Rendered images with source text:
• • •
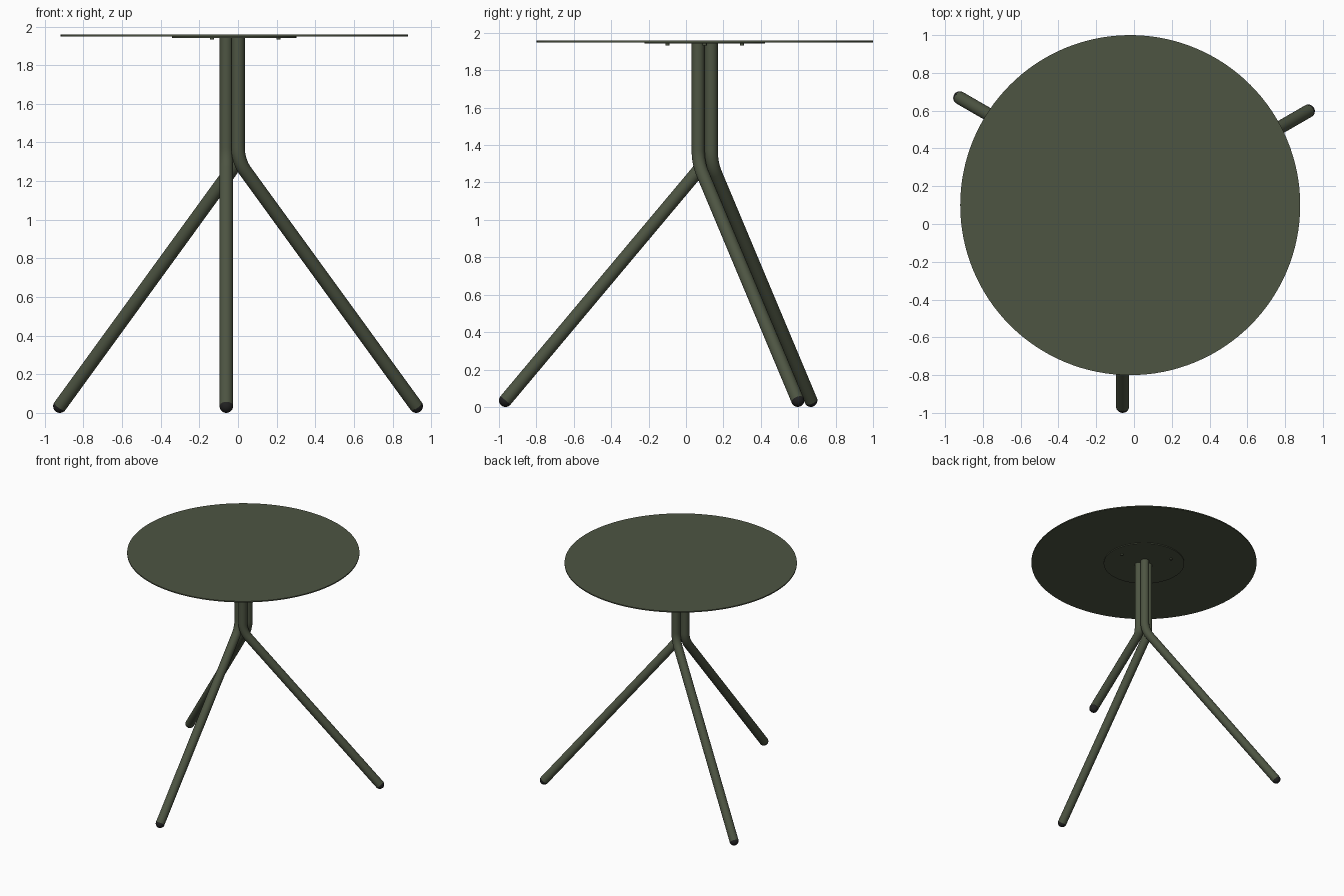
import bpy, bmesh
from math import sin, cos, tan, radians, pi
from mathutils import Vector, Matrix

if "Cube" in bpy.data.objects:
    bpy.data.objects.remove(bpy.data.objects["Cube"])

CX, CY = -0.02, 0.10      # column axis
R = 0.035                 # tube radius
RING = 2 * R / 3 ** 0.5   # three touching tubes
TILT = radians(40)
BEND = 0.19
REACH, FOOT_Z, TUBE_TOP = 1.065, 0.035, 1.944


def material(name, rgb):
    m = bpy.data.materials.new(name)
    m.diffuse_color = (*rgb, 1)
    m.use_nodes = True
    m.node_tree.nodes["Principled BSDF"].inputs["Base Color"].default_value = m.diffuse_color
    return m


green = material("olive_paint", (0.075, 0.09, 0.055))
black = material("black_plastic", (0.015, 0.015, 0.015))


def add_mesh(name, bm, mat):
    me = bpy.data.meshes.new(name)
    bm.to_mesh(me)
    bm.free()
    ob = bpy.data.objects.new(name, me)
    bpy.context.collection.objects.link(ob)
    me.materials.append(mat)
    bpy.ops.object.select_all(action='DESELECT')
    ob.select_set(True)
    bpy.context.view_layer.objects.active = ob
    bpy.ops.object.shade_smooth_by_angle(angle=radians(35))
    return ob


def disc(name, x, y, z0, z1, r, sides, mat):
    bm = bmesh.new()
    bmesh.ops.create_cone(bm, cap_ends=True, segments=sides, radius1=r, radius2=r,
                          depth=z1 - z0, matrix=Matrix.Translation((x, y, (z0 + z1) / 2)))
    return add_mesh(name, bm, mat)


# Top, mounting plate and its three screws
disc("table_top", CX, CY, 1.949, 1.958, 0.90, 128, green)
disc("mounting_plate", CX, CY, 1.942, 1.950, 0.322, 96, green)
for i in range(3):
    a = i * 2 * pi / 3
    disc(f"screw_{i + 1}", CX + 0.23 * cos(a), CY + 0.23 * sin(a), 1.932, 1.943, 0.011, 20, green)


def bent_leg(name, start, direction):
    """Vertical tube that bends outward and runs down to the foot."""
    d, up = Vector(direction), Vector((0, 0, 1))
    corner_z = FOOT_Z + REACH / tan(TILT)
    bend_z = corner_z + BEND * tan(TILT / 2)
    pts = [start + up * TUBE_TOP]
    for k in range(13):
        t = TILT * k / 12
        pts.append(start + d * BEND * (1 - cos(t)) + up * (bend_z - BEND * sin(t)))
    foot = start + d * REACH + up * FOOT_Z
    pts.append(foot)
    cu = bpy.data.curves.new(name, 'CURVE')
    cu.dimensions = '3D'
    cu.bevel_depth = R
    cu.bevel_resolution = 8
    cu.use_fill_caps = True
    sp = cu.splines.new('POLY')
    sp.points.add(len(pts) - 1)
    for p, co in zip(sp.points, pts):
        p.co = (*co, 1)
    sp.use_smooth = True
    cu.materials.append(green)
    bpy.context.collection.objects.link(bpy.data.objects.new(name, cu))
    return foot, d * sin(TILT) - up * cos(TILT)


def foot_cap(name, centre, axis):
    """Half ball closing the lower end of a leg."""
    bm = bmesh.new()
    bmesh.ops.create_uvsphere(bm, u_segments=32, v_segments=16, radius=R)
    bmesh.ops.bisect_plane(bm, geom=bm.verts[:] + bm.edges[:] + bm.faces[:],
                           plane_co=(0, 0, 0), plane_no=(0, 0, 1), clear_inner=True)
    rot = axis.to_track_quat('Z', 'Y').to_matrix().to_4x4()
    bm.transform(Matrix.Translation(centre) @ rot)
    add_mesh(name, bm, black)


# Each tube leaves the bundle sideways, giving the twisted tripod
for i, side in enumerate(("front", "right", "left")):
    a = pi + i * 2 * pi / 3
    start = Vector((CX + RING * cos(a), CY + RING * sin(a), 0))
    end, axis = bent_leg(f"{side}_leg", start, (cos(a + pi / 2), sin(a + pi / 2), 0))
    foot_cap(f"{side}_foot", end, axis)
• • •
▶ _What to work on_:
A single number is expected: the count of lines in the entries that carry the string "context".

▶ _Response box_:
3